_Dataset entries:_
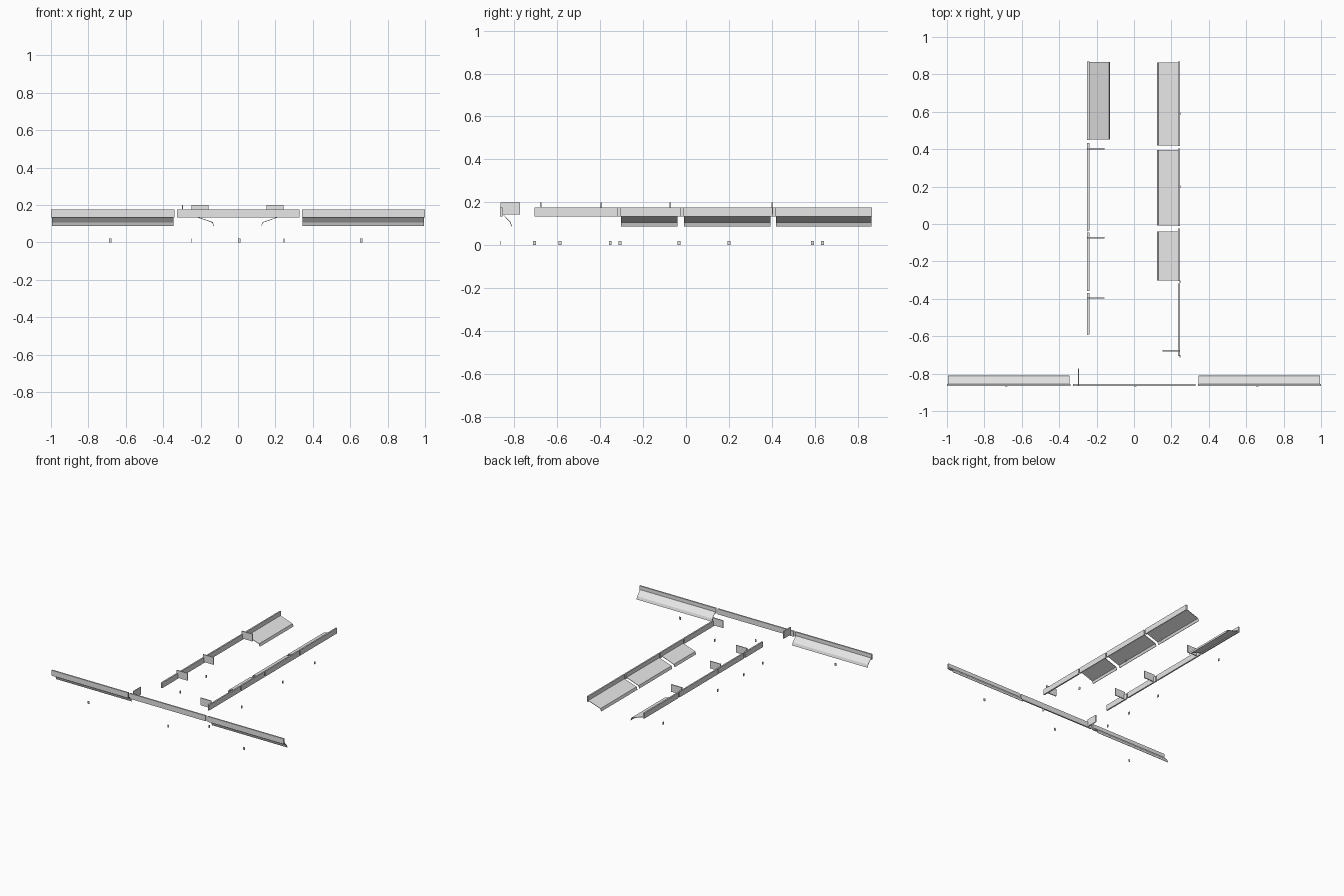
import bpy
import bmesh

cube = bpy.data.objects.get("Cube")
if cube:
    bpy.data.objects.remove(cube, do_unlink=True)

grey = bpy.data.materials.new("light_grey")
grey.use_nodes = True
colour = (0.8, 0.8, 0.8, 1)
grey.diffuse_color = colour
grey.node_tree.nodes["Principled BSDF"].inputs["Base Color"].default_value = colour

# Each facade maps (distance along the wall, depth into the street, height)
FACADES = {
    "front": lambda u, d, z: (u, -0.866 + d, z),
    "right": lambda u, d, z: (-0.25 + d, u, z),
    "left": lambda u, d, z: (0.246 - d, u, z),
}
SIGN_DEPTH = 0.011
SIGN_LOW, SIGN_HIGH = 0.134, 0.176


def extrude_profile(name, side, profile, start, end):
    """Sweep a closed (depth, height) outline along a facade."""
    place = FACADES[side]
    bm = bmesh.new()
    rings = [[bm.verts.new(place(u, d, z)) for d, z in profile] for u in (start, end)]
    n = len(profile)
    for i in range(n):
        j = (i + 1) % n
        bm.faces.new((rings[0][i], rings[0][j], rings[1][j], rings[1][i]))
    for ring in rings:
        bm.faces.new(ring)
    bmesh.ops.recalc_face_normals(bm, faces=bm.faces)
    mesh = bpy.data.meshes.new(name)
    bm.to_mesh(mesh)
    bm.free()
    mesh.materials.append(grey)
    bpy.context.collection.objects.link(bpy.data.objects.new(name, mesh))


def box(name, side, start, end, depth, low, high, d0=0.0):
    outline = [(d0, low), (depth, low), (depth, high), (d0, high)]
    extrude_profile(name, side, outline, start, end)


def awning(name, side, start, end, reach, top):
    """Thin sloping sheet with a short hanging valance."""
    t = 0.003
    sheet = [(SIGN_DEPTH, top), (reach - 0.007, 0.109), (reach, 0.088)]
    under = [(reach - t, 0.088), (reach - 0.007 - t, 0.109 - t), (SIGN_DEPTH, top - t)]
    extrude_profile(name, side, sheet + under, start, end)


# Fascia signs
signs = {
    "front": [(-1, -0.34), (-0.327, 0.328), (0.342, 1)],
    "right": [(-0.591, -0.369), (-0.358, -0.045), (-0.034, 0.434), (0.449, 0.868)],
    "left": [(-0.706, -0.319), (-0.306, -0.023), (-0.012, 0.403), (0.416, 0.868)],
}
# Awnings
awnings = {
    "front": [(-0.995, -0.346), (0.346, 0.994)],
    "right": [(0.453, 0.865)],
    "left": [(-0.302, -0.039), (-0.009, 0.395), (0.42, 0.864)],
}
# Projecting blade signs
blades = {"front": [-0.297], "right": [-0.396, -0.074, 0.403], "left": [-0.678]}
# Small door plates near the ground
plates = {
    "front": [-0.682, 0.006, 0.658],
    "right": [-0.588, -0.353, -0.033, 0.637],
    "left": [-0.706, -0.308, 0.2, 0.59],
}

for side in FACADES:
    for i, (a, b) in enumerate(signs[side], 1):
        box(f"{side}_fascia_sign_{i}", side, a, b, SIGN_DEPTH, SIGN_LOW, SIGN_HIGH)
    reach, top = (0.055, 0.147) if side == "front" else (0.122, 0.144)
    for i, (a, b) in enumerate(awnings[side], 1):
        awning(f"{side}_awning_{i}", side, a, b, reach, top)
    for i, u in enumerate(blades[side], 1):
        box(f"{side}_blade_sign_{i}", side, u - 0.0035, u + 0.0035, 0.093, 0.142, 0.199, 0.002)
    for i, u in enumerate(plates[side], 1):
        box(f"{side}_door_plate_{i}", side, u - 0.0065, u + 0.0065, 0.002, 0.0, 0.02, -0.002)
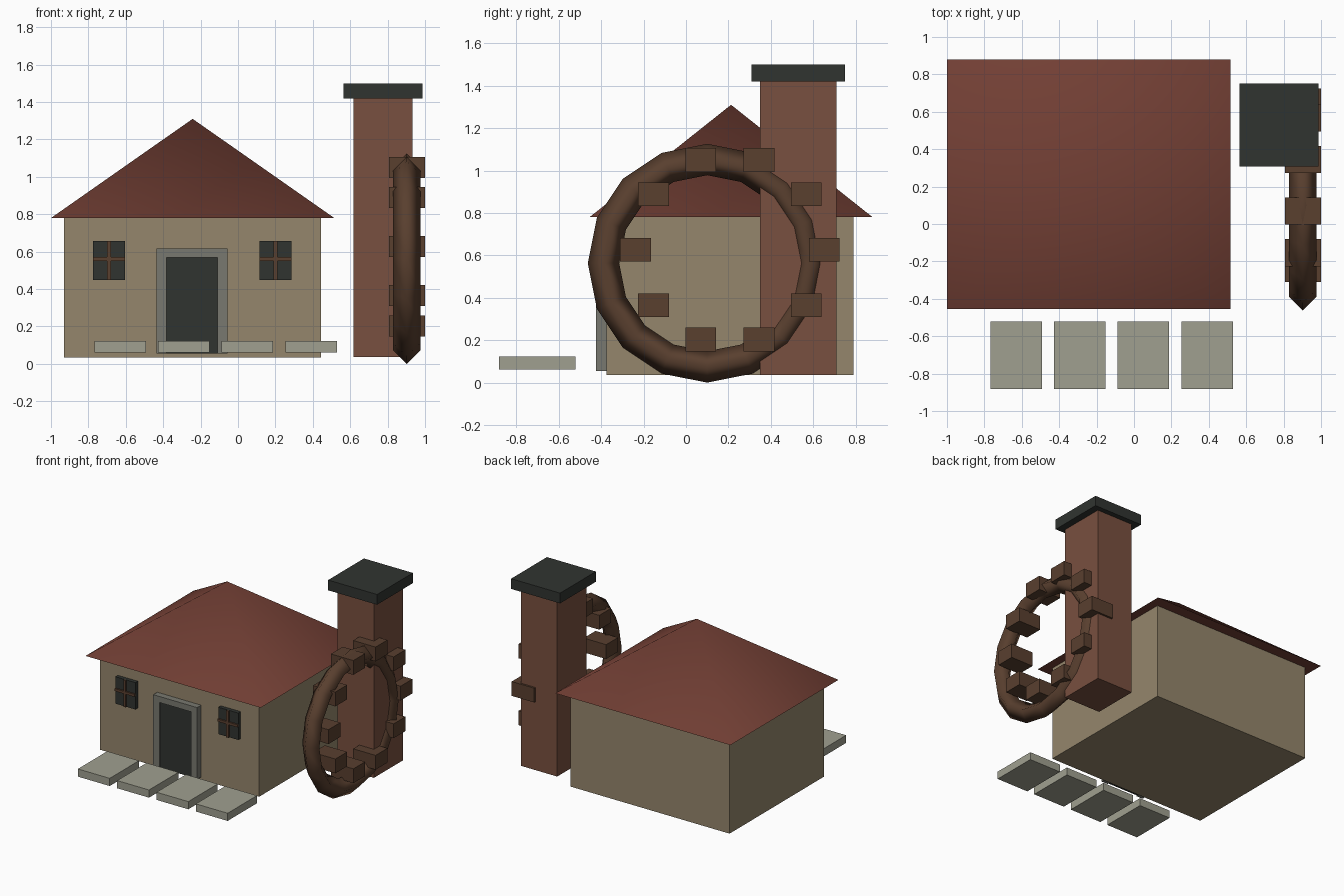
import bpy
from math import cos, sin, pi, radians

if "Cube" in bpy.data.objects:
    bpy.data.objects.remove(bpy.data.objects["Cube"])


def material(name, rgb):
    m = bpy.data.materials.new(name)
    m.diffuse_color = (*rgb, 1)
    m.use_nodes = True
    m.node_tree.nodes["Principled BSDF"].inputs["Base Color"].default_value = m.diffuse_color
    return m


PLASTER = material("plaster", (0.30, 0.24, 0.15))
TILE = material("roof_tile", (0.17, 0.05, 0.035))
BRICK = material("brick", (0.19, 0.08, 0.05))
WOOD = material("wood", (0.10, 0.05, 0.028))
DARK = material("dark", (0.03, 0.034, 0.03))
PALE = material("pale_stone", (0.35, 0.35, 0.28))
STONE = material("stone", (0.19, 0.19, 0.16))


def box(name, x, y, z, mat):
    """Box from (min, max) pairs on each axis."""
    lo, hi = zip(x, y, z)
    bpy.ops.mesh.primitive_cube_add(size=1, location=[(a + b) / 2 for a, b in zip(lo, hi)])
    o = bpy.context.object
    o.name = name
    o.scale = [b - a for a, b in zip(lo, hi)]
    bpy.ops.object.transform_apply(location=False, rotation=False, scale=True)
    o.data.materials.append(mat)
    return o


# House body
box("house_walls", (-0.93, 0.445), (-0.375, 0.79), (0.035, 0.78), PLASTER)

# Pyramid roof
X0, X1, Y0, Y1 = -1.0, 0.515, -0.455, 0.88
mesh = bpy.data.meshes.new("roof")
mesh.from_pydata(
    [(X0, Y0, 0.78), (X1, Y0, 0.78), (X1, Y1, 0.78), (X0, Y1, 0.78),
     ((X0 + X1) / 2, (Y0 + Y1) / 2, 1.31)], [],
    [(3, 2, 1, 0)] + [(i, (i + 1) % 4, 4) for i in range(4)])
roof = bpy.data.objects.new("roof", mesh)
bpy.context.collection.objects.link(roof)
mesh.materials.append(TILE)
bpy.ops.object.select_all(action='DESELECT')
roof.select_set(True)
bpy.context.view_layer.objects.active = roof
bpy.ops.object.shade_smooth_by_angle(angle=radians(60))

# Door with stone surround
FRONT = -0.375
box("door", (-0.383, -0.11), (-0.415, FRONT + 0.02), (0.055, 0.57), DARK)
for side, x in (("left", -0.436), ("right", -0.11)):
    box(f"door_jamb_{side}", (x, x + 0.054), (-0.425, FRONT + 0.02), (0.055, 0.57), STONE)
box("door_lintel", (-0.436, -0.056), (-0.425, FRONT + 0.02), (0.57, 0.617), STONE)

# Windows with crossed bars
for side, cx in (("left", -0.69), ("right", 0.2)):
    cz = 0.553
    box(f"window_{side}", (cx - 0.086, cx + 0.086), (-0.405, FRONT + 0.02),
        (cz - 0.105, cz + 0.105), DARK)
    box(f"window_{side}_upright", (cx - 0.01, cx + 0.01), (-0.417, -0.4),
        (cz - 0.105, cz + 0.105), WOOD)
    box(f"window_{side}_crossbar", (cx - 0.086, cx + 0.086), (-0.417, -0.4),
        (cz - 0.002, cz + 0.018), WOOD)

# Paving slabs along the front
for i in range(4):
    x = -0.767 + i * 0.34
    box(f"paving_slab_{i + 1}", (x, x + 0.275), (-0.882, -0.52), (0.062, 0.122), PALE)

# Chimney and cap
box("chimney", (0.617, 0.932), (0.348, 0.71), (0.037, 1.42), BRICK)
box("chimney_cap", (0.564, 0.987), (0.308, 0.75), (1.42, 1.5), DARK)

# Water wheel rim
bpy.ops.mesh.primitive_torus_add(
    major_segments=16, minor_segments=4, major_radius=0.489, minor_radius=0.074,
    location=(0.902, 0.1, 0.563), rotation=(0, pi / 2, 0))
rim = bpy.context.object
rim.name = "wheel_rim"
rim.data.materials.append(WOOD)
bpy.ops.object.shade_smooth()

# Upright paddle blocks in a circle
for i in range(10):
    a = i * pi / 5
    y, z = 0.207 + 0.445 * cos(a), 0.627 + 0.445 * sin(a)
    box(f"wheel_paddle_{i + 1}", (0.806, 1.0), (y - 0.073, y + 0.073),
        (z - 0.056, z + 0.056), WOOD)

_Problem statement:_
Both the line containing "bpy.ops.object.shade_smooth_by_angle(angle=radians(60))" and the line containing "0.086), (-0.405, FRONT" belong in the answer. Print them and every line above that falls between them exactly, and no others.

_Response:_
bpy.ops.object.shade_smooth_by_angle(angle=radians(60))

# Door with stone surround
FRONT = -0.375
box("door", (-0.383, -0.11), (-0.415, FRONT + 0.02), (0.055, 0.57), DARK)
for side, x in (("left", -0.436), ("right", -0.11)):
    box(f"door_jamb_{side}", (x, x + 0.054), (-0.425, FRONT + 0.02), (0.055, 0.57), STONE)
box("door_lintel", (-0.436, -0.056), (-0.425, FRONT + 0.02), (0.57, 0.617), STONE)

# Windows with crossed bars
for side, cx in (("left", -0.69), ("right", 0.2)):
    cz = 0.553
    box(f"window_{side}", (cx - 0.086, cx + 0.086), (-0.405, FRONT + 0.02),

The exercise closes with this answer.